• Partners who use their power and that of the State to support the contributions of others; partnership depending as it does on trust, goodwill and mutual respect;
• Facilitators who convene citizens and organisations to build communities of purpose, to identify the areas of risk and greatest potential;
• Collaborative actors who work with others to coordinate decisions and to achieve concerted actions;
• Stewards of the collective interest with the power to intervene and to course-correct when the public interest demands it;
• Leaders to achieve convergence and a common sense of purpose.
This is not the way we currently engage but I am determined to find a way to create this as our city's legacy.
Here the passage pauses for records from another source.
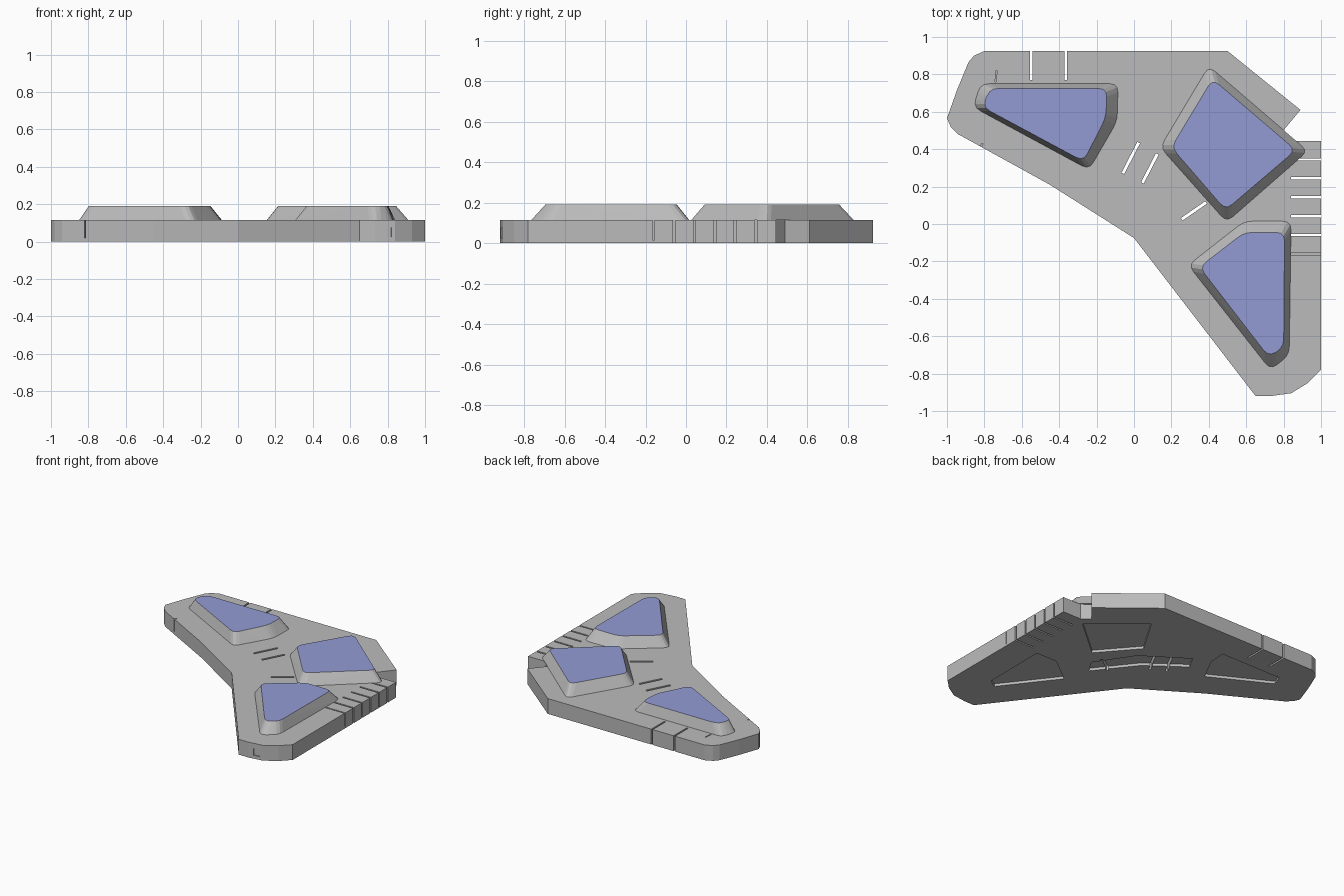
import bpy
import bmesh
from mathutils import Vector

cube = bpy.data.objects.get("Cube")
if cube:
    bpy.data.objects.remove(cube, do_unlink=True)

DECK = 0.115   # top of the slab
TOP = 0.19     # top of the raised pads


def material(name, rgb):
    mat = bpy.data.materials.new(name)
    mat.use_nodes = True
    colour = (*rgb, 1)
    mat.diffuse_color = colour
    mat.node_tree.nodes["Principled BSDF"].inputs["Base Color"].default_value = colour
    return mat


grey = material("hull grey", (0.5, 0.5, 0.5))
blue = material("panel blue", (0.29, 0.33, 0.65))


def add_object(name, bm, mats):
    mesh = bpy.data.meshes.new(name)
    bmesh.ops.recalc_face_normals(bm, faces=bm.faces)
    bm.to_mesh(mesh)
    bm.free()
    for mat in mats:
        mesh.materials.append(mat)
    obj = bpy.data.objects.new(name, mesh)
    bpy.context.collection.objects.link(obj)
    return obj


def prism(name, outline, z0, z1):
    """Extrude a flat outline between two heights."""
    bm = bmesh.new()
    face = bm.faces.new([bm.verts.new((x, y, z0)) for x, y in outline])
    new = bmesh.ops.extrude_face_region(bm, geom=[face])["geom"]
    verts = [v for v in new if isinstance(v, bmesh.types.BMVert)]
    bmesh.ops.translate(bm, verts=verts, vec=(0, 0, z1 - z0))
    return add_object(name, bm, [grey])


def rounded(corners, cut, steps=3):
    """Replace each corner with a short quadratic arc."""
    points = []
    pts = [Vector(c) for c in corners]
    for i, p in enumerate(pts):
        a = p + (pts[i - 1] - p).normalized() * cut
        b = p + (pts[(i + 1) % len(pts)] - p).normalized() * cut
        for k in range(steps + 1):
            t = k / steps
            points.append(a * (1 - t) ** 2 + p * 2 * t * (1 - t) + b * t * t)
    return points


def scaled(corners, factor):
    pts = [Vector(c) for c in corners]
    mid = sum(pts, Vector((0, 0))) / len(pts)
    return [mid + (p - mid) * factor for p in pts]


# Chevron slab
slab = prism("slab", [
    (0, -0.075), (0.65, -0.92), (0.73, -0.92), (0.84, -0.905), (0.93, -0.85),
    (1, -0.78), (1, 0.445), (0.85, 0.445), (0.79, 0.49), (0.89, 0.61),
    (0.5, 0.925), (-0.8, 0.925), (-0.855, 0.9), (-0.885, 0.865), (-0.945, 0.72),
    (-1, 0.565), (-0.98, 0.52), (-0.94, 0.48), (-0.45, 0.21)], 0, DECK)


def cut(outline, z0, z1):
    """Subtract a prism from the slab."""
    cutter = prism("cutter", outline, z0, z1)
    cutter.hide_render = True
    mod = slab.modifiers.new("cut", "BOOLEAN")
    mod.operation = "DIFFERENCE"
    mod.solver = "EXACT"
    mod.object = cutter
    bpy.context.view_layer.objects.active = slab
    bpy.ops.object.modifier_apply(modifier=mod.name)
    bpy.data.objects.remove(cutter, do_unlink=True)


def slot(start, end, width, z0=-0.1, z1=0.3):
    a, b = Vector(start), Vector(end)
    d = (b - a).normalized() * width / 2
    n = Vector((-d.y, d.x))
    cut([a - n, b - n, b + n, a + n], z0, z1)


# Raised pads: base corners and top corners
pads = {
    "right_pad": (
        [(-0.86, 0.625), (-0.82, 0.75), (-0.085, 0.75), (-0.09, 0.55), (-0.24, 0.29)],
        [(-0.81, 0.625), (-0.77, 0.725), (-0.145, 0.725), (-0.15, 0.57), (-0.27, 0.335)]),
    "back_pad": (
        [(0.4, 0.845), (0.93, 0.39), (0.495, 0.01), (0.14, 0.41)],
        [(0.42, 0.775), (0.865, 0.395), (0.49, 0.075), (0.2, 0.41)]),
    "front_pad": (
        [(0.29, -0.22), (0.59, 0.015), (0.84, 0.015), (0.83, -0.7), (0.73, -0.78)],
        [(0.35, -0.23), (0.59, -0.045), (0.805, -0.045), (0.8, -0.66), (0.72, -0.71)]),
}
for name, (base, crown) in pads.items():
    bm = bmesh.new()
    for corners, z in ((base, DECK), (crown, TOP)):
        for p in rounded(corners, 0.045):
            bm.verts.new((p.x, p.y, z))
    bmesh.ops.convex_hull(bm, input=bm.verts)
    bmesh.ops.dissolve_limit(bm, angle_limit=0.02, verts=bm.verts, edges=bm.edges)
    bm.normal_update()
    for f in bm.faces:
        f.material_index = int(f.calc_center_median().z > TOP - 0.001)
    add_object(name, bm, [grey, blue])
    # Shallow recess underneath each pad
    cut(scaled(crown, 0.8), -0.1, 0.02)

# Chevron recess in the underside
cut([(0.35, -0.06), (0.41, 0.04), (0.23, 0.31), (-0.085, 0.52),
     (-0.14, 0.42), (0.13, 0.22)], -0.1, 0.02)

# Slots along the left and back edges
for i in range(5):
    y = 0.345 - 0.101 * i
    slot((0.84, y), (1.1, y), 0.012)
slot((0.84, -0.16), (1.1, -0.16), 0.01, 0.015)
for x in (-0.55, -0.365):
    slot((x, 0.77), (x, 1.1), 0.012)

# Slots in the middle of the deck
slot((-0.06, 0.27), (0.025, 0.435), 0.016)
slot((0.045, 0.22), (0.125, 0.375), 0.016)
slot((0.255, 0.025), (0.385, 0.115), 0.016)

# Panel joint on the right wing and small port on the front tip
slot((-0.835, 0.38), (-0.81, 0.43), 0.008, 0.02)
slot((-0.735, 0.82), (-0.74, 0.76), 0.006, DECK - 0.01)
slot((0.77, -0.914), (0.82, -0.907), 0.012, 0.025, 0.075)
One of the things that is standing in the way of all this is where people are at.
International literature suggests that psychosocial recovery after a disaster can take five to ten years. A key reason for this is that a double blow often occurs. The shock and effects of the disaster itself are followed by secondary, recovery-related issues. These include dealing with damaged homes, insurance claims, poor roading and lost community facilities.
Research figures initially released in 2013 found that:
• over 80% of respondents stated their lives had changed significantly since the earthquakes.
• Almost a third said the earthquakes had caused them financial problems
• 64% said they felt guilty that other Cantabrians were more affected by the earthquakes.
• Eighty-four percent gave their time to support others
• nearly a third felt connected to their neighbours, and 42% 'a little' connected.
• 65% of city residents felt tired (a 10% increase on 2012)
• 66% agreed that it felt like their life had been normal over the last 12 months, compared to 60% in 2012.
But averages and percentages often hide the disproportionate impact on different communities. I remember saying on many occasions that it is a tale of two cities. This is reflected in the difference in speed of recovery for different individuals, communities and geographical areas. The newly vulnerable include those still with unresolved insurance issues and/or living in temporary accommodation.
But the one statistic that worries me, is the one that said Cantabrians were 40% more likely than those living outside the region to have at least one of several kinds of disorder including: major depression, post-traumatic stress disorder, or anxiety disorder.
"Extreme concern" has been expressed among health professionals regarding increased homelessness among people with mental health issues. As might be expected the most vulnerable are disproportionately affected: low incomes, pre-existing health issues, disabilities. And the problem is often hidden from view in the health budget where hospitals are filled to over-flowing.
So now that I have thoroughly depressed you can I turn to a more positive note.
My journey of discovery as I call it has allowed me to connect with the aspect of resilience that I hadn't appreciated.
The capacity to adapt and indeed thrive in the face of adversity captures the sense of anything is possible.
I often use this quote: "You never let a serious crisis go to waste. It was a statement made by Rahm Emanuel, Former White House Chief of Staff. "And what I mean by that: it's an opportunity to do things you think you could not do before."
It's the opportunity that springs from disaster that we can capture.
The innovation, energy, creativity that inspires Lonely Planet & the NY Times to say 'come visit' – the transition could become our new normal – if we are able to able to embed that in the way we run the city together.
I hope as sociologists that you see Christchurch as a place that will help others prepare and plan for what cannot be predicted in a way that harnesses that potential.
We are an object lesson on what not to do, but we also know so much more about what to do.
I often say that Christchurch is small enough to trial new approaches to solving problems, but big enough to produce meaningful results. That doesn't make us a living laboratory, but rather a hothouse where ideas can be seeded and grown.
Thank you for inviting me to speak tonight. I am incredibly optimistic for our city. But there are many challenges that still lie ahead.